Data in this exercise:
# # #

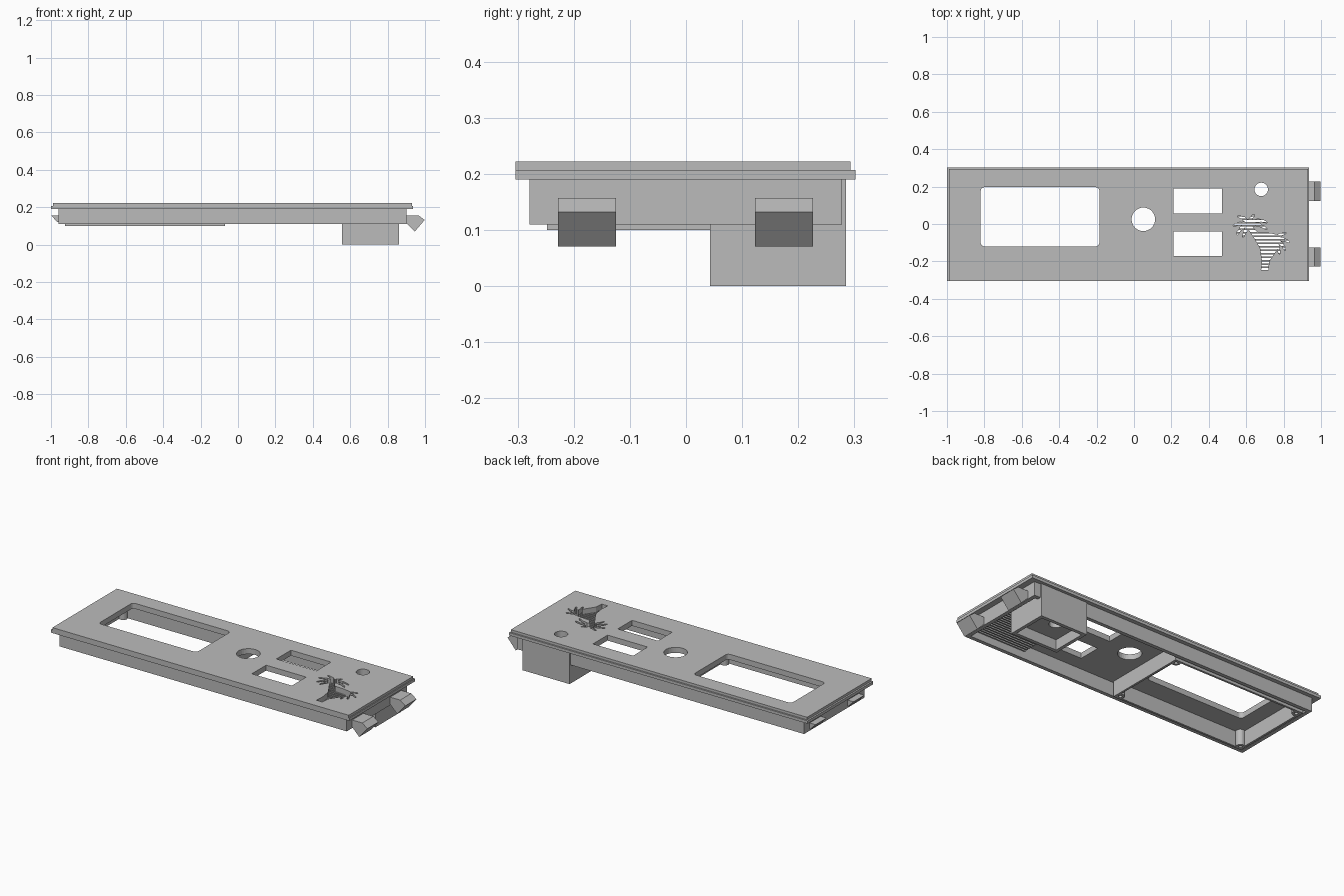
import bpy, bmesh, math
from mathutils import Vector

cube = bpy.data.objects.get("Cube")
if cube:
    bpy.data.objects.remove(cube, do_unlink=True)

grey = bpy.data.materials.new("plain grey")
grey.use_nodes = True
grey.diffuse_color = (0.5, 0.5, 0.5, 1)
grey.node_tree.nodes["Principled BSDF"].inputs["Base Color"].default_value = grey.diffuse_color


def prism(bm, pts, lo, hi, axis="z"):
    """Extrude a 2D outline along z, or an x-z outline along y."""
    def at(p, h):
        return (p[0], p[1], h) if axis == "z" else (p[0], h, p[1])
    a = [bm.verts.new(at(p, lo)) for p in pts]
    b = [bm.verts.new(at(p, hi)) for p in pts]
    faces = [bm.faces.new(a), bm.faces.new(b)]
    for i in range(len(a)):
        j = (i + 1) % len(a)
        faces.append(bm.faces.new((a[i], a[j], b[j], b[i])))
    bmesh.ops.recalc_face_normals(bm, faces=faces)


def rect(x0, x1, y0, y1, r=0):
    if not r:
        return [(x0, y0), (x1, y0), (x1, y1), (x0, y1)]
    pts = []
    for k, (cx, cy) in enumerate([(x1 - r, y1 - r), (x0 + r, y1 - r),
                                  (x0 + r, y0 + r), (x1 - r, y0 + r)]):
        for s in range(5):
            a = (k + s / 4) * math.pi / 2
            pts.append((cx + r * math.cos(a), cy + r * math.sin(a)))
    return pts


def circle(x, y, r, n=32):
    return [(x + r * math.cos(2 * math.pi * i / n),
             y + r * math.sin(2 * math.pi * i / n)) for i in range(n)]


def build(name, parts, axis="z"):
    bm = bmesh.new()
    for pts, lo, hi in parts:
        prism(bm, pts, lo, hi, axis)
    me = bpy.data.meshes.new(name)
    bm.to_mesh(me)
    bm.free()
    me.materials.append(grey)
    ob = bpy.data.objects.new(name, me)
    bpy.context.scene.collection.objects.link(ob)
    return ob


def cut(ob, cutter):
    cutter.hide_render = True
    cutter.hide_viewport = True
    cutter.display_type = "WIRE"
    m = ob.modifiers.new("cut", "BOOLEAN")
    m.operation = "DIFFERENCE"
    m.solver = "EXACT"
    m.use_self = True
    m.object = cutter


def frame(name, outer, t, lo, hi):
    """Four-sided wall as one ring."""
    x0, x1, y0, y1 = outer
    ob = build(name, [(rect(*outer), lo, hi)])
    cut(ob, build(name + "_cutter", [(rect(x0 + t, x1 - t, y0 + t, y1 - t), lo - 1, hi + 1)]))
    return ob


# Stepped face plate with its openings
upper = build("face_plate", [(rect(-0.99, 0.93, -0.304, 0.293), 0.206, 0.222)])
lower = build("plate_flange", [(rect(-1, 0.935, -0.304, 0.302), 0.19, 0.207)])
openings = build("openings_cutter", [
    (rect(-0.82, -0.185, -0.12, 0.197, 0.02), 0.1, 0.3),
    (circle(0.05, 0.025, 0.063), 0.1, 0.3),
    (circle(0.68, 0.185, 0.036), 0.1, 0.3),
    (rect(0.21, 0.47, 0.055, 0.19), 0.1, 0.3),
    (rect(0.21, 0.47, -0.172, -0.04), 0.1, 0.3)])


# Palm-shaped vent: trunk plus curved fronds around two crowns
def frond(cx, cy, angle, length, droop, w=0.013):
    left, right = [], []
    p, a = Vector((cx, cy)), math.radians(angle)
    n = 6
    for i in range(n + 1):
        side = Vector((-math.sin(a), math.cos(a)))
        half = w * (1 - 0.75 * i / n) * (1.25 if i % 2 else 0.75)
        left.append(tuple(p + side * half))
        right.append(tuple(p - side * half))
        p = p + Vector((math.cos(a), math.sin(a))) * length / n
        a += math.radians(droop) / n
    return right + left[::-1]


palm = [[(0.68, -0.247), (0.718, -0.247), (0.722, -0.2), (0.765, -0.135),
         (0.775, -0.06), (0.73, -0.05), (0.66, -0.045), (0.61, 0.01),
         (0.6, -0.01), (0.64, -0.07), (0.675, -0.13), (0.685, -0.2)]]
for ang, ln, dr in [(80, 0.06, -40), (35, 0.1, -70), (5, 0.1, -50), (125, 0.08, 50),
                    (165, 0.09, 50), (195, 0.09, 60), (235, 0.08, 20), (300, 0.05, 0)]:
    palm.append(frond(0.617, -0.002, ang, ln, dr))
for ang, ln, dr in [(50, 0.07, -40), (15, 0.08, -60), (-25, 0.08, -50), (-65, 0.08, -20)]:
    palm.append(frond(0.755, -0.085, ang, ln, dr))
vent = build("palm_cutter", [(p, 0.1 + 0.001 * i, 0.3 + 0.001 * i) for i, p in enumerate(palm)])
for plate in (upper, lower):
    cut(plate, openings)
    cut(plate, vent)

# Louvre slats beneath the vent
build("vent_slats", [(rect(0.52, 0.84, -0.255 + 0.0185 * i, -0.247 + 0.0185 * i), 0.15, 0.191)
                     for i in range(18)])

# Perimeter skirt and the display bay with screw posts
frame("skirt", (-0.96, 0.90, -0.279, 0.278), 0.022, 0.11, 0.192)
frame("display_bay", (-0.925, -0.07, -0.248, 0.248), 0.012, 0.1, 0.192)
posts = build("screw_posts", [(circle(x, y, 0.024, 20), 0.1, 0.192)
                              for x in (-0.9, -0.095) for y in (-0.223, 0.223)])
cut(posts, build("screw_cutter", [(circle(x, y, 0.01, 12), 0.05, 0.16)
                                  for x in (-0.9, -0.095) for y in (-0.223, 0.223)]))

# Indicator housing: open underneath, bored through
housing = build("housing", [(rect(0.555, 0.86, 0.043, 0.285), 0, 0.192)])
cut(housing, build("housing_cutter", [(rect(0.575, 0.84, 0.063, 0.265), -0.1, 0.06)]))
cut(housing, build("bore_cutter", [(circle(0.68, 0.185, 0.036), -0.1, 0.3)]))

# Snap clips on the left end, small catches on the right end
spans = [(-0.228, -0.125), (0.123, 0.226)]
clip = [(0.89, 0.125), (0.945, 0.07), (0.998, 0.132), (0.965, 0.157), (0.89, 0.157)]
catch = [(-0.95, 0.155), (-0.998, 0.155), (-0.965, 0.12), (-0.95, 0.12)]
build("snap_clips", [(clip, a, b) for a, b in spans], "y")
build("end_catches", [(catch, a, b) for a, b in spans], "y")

# # #

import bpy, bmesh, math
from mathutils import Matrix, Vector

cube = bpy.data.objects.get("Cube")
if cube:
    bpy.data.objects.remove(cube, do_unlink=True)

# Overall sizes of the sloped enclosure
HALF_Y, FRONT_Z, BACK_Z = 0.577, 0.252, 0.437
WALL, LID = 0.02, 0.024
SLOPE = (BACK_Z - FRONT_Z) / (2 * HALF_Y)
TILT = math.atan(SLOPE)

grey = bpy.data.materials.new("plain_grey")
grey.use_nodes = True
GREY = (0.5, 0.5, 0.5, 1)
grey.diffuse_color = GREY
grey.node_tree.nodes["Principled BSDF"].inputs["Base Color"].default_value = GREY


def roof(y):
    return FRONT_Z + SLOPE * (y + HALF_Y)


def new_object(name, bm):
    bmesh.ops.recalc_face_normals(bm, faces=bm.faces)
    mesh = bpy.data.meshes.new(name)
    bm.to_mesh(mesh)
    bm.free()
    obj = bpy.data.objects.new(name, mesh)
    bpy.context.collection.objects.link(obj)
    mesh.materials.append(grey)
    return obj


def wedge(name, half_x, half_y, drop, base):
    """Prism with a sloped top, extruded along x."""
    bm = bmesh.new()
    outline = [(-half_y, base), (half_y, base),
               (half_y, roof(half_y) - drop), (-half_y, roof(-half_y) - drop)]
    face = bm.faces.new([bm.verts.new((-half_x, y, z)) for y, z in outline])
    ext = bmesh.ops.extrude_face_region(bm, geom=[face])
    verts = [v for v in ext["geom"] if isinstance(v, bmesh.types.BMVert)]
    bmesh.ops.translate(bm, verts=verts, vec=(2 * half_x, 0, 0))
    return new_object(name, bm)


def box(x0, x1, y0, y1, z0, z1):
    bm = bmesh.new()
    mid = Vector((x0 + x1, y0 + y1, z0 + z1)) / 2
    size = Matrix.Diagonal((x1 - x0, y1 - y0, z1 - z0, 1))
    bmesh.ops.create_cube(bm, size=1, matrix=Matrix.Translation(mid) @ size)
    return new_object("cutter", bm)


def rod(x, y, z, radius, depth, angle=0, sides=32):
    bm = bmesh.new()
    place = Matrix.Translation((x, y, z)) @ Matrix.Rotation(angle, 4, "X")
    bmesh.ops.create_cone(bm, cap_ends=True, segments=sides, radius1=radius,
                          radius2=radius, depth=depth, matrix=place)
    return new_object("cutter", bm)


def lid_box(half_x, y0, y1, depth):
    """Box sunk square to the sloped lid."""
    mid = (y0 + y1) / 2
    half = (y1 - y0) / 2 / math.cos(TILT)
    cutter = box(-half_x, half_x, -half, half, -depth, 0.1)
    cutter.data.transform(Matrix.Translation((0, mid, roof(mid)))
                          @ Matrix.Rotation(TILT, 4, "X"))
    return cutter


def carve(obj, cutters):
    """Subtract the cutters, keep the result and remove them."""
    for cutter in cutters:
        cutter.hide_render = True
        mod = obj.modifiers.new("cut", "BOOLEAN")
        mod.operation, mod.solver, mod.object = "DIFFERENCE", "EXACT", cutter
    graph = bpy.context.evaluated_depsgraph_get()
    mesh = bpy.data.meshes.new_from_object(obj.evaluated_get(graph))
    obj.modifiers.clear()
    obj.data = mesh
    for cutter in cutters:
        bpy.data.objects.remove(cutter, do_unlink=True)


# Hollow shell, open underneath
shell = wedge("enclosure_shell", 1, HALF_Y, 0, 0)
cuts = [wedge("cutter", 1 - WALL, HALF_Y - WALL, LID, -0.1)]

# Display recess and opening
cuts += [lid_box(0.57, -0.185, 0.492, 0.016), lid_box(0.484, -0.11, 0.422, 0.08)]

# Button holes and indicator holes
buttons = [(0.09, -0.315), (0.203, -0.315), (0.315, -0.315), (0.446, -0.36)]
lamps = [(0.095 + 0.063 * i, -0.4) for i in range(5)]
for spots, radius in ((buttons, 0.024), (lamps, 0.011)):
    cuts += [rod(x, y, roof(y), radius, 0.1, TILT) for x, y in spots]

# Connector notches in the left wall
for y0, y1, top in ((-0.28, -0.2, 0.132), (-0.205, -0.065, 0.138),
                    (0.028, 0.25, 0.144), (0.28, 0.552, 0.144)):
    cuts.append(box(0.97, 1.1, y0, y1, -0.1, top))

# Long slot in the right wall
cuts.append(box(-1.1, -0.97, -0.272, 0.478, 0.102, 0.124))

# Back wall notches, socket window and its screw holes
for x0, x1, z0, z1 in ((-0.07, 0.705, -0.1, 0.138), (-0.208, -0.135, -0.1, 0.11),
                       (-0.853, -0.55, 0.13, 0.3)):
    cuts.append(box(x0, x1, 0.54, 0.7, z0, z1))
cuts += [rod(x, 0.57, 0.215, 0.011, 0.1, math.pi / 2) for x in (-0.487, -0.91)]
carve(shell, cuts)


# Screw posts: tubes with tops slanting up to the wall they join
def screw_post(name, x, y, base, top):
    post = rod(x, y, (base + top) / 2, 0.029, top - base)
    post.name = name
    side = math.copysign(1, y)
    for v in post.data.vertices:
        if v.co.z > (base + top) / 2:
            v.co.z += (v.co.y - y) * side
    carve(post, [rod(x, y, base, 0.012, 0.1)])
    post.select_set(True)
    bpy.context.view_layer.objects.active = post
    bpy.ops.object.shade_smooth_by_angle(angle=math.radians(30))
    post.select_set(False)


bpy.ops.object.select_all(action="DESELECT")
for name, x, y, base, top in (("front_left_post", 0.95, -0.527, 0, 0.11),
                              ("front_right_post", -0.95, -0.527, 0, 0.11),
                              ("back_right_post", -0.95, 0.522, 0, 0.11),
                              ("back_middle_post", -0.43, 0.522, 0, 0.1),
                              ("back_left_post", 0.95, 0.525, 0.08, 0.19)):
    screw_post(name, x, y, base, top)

# # #

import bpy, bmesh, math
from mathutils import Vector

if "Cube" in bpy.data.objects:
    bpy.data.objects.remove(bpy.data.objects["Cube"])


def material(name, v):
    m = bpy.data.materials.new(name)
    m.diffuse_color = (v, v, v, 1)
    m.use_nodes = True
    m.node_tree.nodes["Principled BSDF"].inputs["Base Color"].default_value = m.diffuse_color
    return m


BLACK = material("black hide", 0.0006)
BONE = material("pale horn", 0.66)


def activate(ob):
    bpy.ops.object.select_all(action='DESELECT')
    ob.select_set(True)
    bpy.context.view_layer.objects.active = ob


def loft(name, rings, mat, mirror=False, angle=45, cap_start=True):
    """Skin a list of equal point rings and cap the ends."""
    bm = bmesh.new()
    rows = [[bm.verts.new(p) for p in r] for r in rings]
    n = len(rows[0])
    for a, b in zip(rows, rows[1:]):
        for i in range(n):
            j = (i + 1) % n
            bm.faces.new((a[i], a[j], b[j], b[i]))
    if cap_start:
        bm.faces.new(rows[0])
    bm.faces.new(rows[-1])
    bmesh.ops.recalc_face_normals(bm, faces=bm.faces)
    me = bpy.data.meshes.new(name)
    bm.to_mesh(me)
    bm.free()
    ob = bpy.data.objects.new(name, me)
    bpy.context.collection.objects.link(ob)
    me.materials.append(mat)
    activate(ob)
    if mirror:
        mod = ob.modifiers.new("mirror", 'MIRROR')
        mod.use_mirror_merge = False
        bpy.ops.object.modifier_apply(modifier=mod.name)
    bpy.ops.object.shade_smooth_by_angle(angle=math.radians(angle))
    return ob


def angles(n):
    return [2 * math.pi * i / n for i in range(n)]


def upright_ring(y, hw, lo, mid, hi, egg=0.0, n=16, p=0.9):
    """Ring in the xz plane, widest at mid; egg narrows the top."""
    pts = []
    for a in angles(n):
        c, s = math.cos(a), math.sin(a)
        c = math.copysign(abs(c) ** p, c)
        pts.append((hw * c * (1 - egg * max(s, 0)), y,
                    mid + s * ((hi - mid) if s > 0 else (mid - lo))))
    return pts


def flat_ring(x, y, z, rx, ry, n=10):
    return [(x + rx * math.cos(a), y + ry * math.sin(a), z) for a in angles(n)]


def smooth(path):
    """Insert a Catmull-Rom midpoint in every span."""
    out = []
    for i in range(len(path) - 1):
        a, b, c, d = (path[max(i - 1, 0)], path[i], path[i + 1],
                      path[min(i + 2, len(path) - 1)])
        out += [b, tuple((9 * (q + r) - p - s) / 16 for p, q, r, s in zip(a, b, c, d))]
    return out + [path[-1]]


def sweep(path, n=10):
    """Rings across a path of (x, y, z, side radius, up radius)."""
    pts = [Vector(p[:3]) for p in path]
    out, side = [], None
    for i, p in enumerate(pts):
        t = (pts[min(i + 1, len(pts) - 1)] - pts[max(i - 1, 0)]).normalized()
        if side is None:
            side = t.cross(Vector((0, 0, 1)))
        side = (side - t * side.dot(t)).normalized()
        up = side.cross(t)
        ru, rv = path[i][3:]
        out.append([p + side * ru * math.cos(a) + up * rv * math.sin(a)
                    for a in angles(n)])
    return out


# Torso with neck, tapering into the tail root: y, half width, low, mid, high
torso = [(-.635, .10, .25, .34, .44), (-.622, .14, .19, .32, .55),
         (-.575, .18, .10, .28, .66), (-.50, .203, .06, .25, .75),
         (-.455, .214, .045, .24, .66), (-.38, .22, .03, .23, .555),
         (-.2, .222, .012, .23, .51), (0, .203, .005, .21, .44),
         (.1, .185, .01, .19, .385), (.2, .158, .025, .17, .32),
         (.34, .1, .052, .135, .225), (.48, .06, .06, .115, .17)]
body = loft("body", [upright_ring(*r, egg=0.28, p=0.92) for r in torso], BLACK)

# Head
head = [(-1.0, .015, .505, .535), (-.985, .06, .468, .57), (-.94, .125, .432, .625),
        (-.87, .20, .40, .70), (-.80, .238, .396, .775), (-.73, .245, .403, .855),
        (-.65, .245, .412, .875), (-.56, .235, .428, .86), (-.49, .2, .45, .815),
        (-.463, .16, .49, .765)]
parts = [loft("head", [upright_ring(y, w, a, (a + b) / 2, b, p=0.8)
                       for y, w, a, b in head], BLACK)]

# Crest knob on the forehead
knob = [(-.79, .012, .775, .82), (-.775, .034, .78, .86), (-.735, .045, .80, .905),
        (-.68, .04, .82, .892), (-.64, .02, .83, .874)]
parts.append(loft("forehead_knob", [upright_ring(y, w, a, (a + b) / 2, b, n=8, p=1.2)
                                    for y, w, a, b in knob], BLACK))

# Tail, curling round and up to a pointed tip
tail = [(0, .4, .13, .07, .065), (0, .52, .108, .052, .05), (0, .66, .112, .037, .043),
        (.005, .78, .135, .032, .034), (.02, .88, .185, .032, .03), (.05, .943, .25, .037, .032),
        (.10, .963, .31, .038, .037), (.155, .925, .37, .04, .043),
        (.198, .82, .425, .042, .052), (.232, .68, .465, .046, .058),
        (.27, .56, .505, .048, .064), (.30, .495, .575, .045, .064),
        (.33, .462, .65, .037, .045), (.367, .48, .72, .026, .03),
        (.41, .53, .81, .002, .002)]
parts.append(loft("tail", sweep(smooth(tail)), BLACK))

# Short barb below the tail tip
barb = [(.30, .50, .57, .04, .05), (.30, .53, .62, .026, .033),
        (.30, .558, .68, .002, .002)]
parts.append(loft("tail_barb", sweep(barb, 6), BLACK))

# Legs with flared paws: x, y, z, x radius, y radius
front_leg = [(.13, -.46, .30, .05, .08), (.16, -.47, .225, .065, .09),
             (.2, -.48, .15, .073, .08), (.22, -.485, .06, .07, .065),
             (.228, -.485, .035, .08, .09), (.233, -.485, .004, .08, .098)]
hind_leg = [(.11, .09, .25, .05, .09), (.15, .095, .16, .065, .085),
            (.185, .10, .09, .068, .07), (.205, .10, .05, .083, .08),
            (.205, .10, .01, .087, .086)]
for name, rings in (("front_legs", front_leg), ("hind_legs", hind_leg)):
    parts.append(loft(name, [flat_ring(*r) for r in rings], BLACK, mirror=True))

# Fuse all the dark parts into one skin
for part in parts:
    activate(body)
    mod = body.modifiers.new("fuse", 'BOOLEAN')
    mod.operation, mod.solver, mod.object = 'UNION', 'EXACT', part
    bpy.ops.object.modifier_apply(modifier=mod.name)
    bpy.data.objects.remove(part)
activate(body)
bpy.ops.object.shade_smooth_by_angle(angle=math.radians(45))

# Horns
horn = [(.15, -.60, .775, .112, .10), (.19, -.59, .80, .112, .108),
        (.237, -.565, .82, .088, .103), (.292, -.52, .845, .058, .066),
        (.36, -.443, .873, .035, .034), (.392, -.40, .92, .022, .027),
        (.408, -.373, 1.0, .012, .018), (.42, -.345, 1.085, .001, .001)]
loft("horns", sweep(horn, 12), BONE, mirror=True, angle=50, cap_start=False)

# # #

Try it: Copy every line of the material above in which the word "rect" appears.

Reply to the task:
def rect(x0, x1, y0, y1, r=0):
    ob = build(name, [(rect(*outer), lo, hi)])
    cut(ob, build(name + "_cutter", [(rect(x0 + t, x1 - t, y0 + t, y1 - t), lo - 1, hi + 1)]))
upper = build("face_plate", [(rect(-0.99, 0.93, -0.304, 0.293), 0.206, 0.222)])
lower = build("plate_flange", [(rect(-1, 0.935, -0.304, 0.302), 0.19, 0.207)])
    (rect(-0.82, -0.185, -0.12, 0.197, 0.02), 0.1, 0.3),
    (rect(0.21, 0.47, 0.055, 0.19), 0.1, 0.3),
    (rect(0.21, 0.47, -0.172, -0.04), 0.1, 0.3)])
build("vent_slats", [(rect(0.52, 0.84, -0.255 + 0.0185 * i, -0.247 + 0.0185 * i), 0.15, 0.191)
housing = build("housing", [(rect(0.555, 0.86, 0.043, 0.285), 0, 0.192)])
cut(housing, build("housing_cutter", [(rect(0.575, 0.84, 0.063, 0.265), -0.1, 0.06)]))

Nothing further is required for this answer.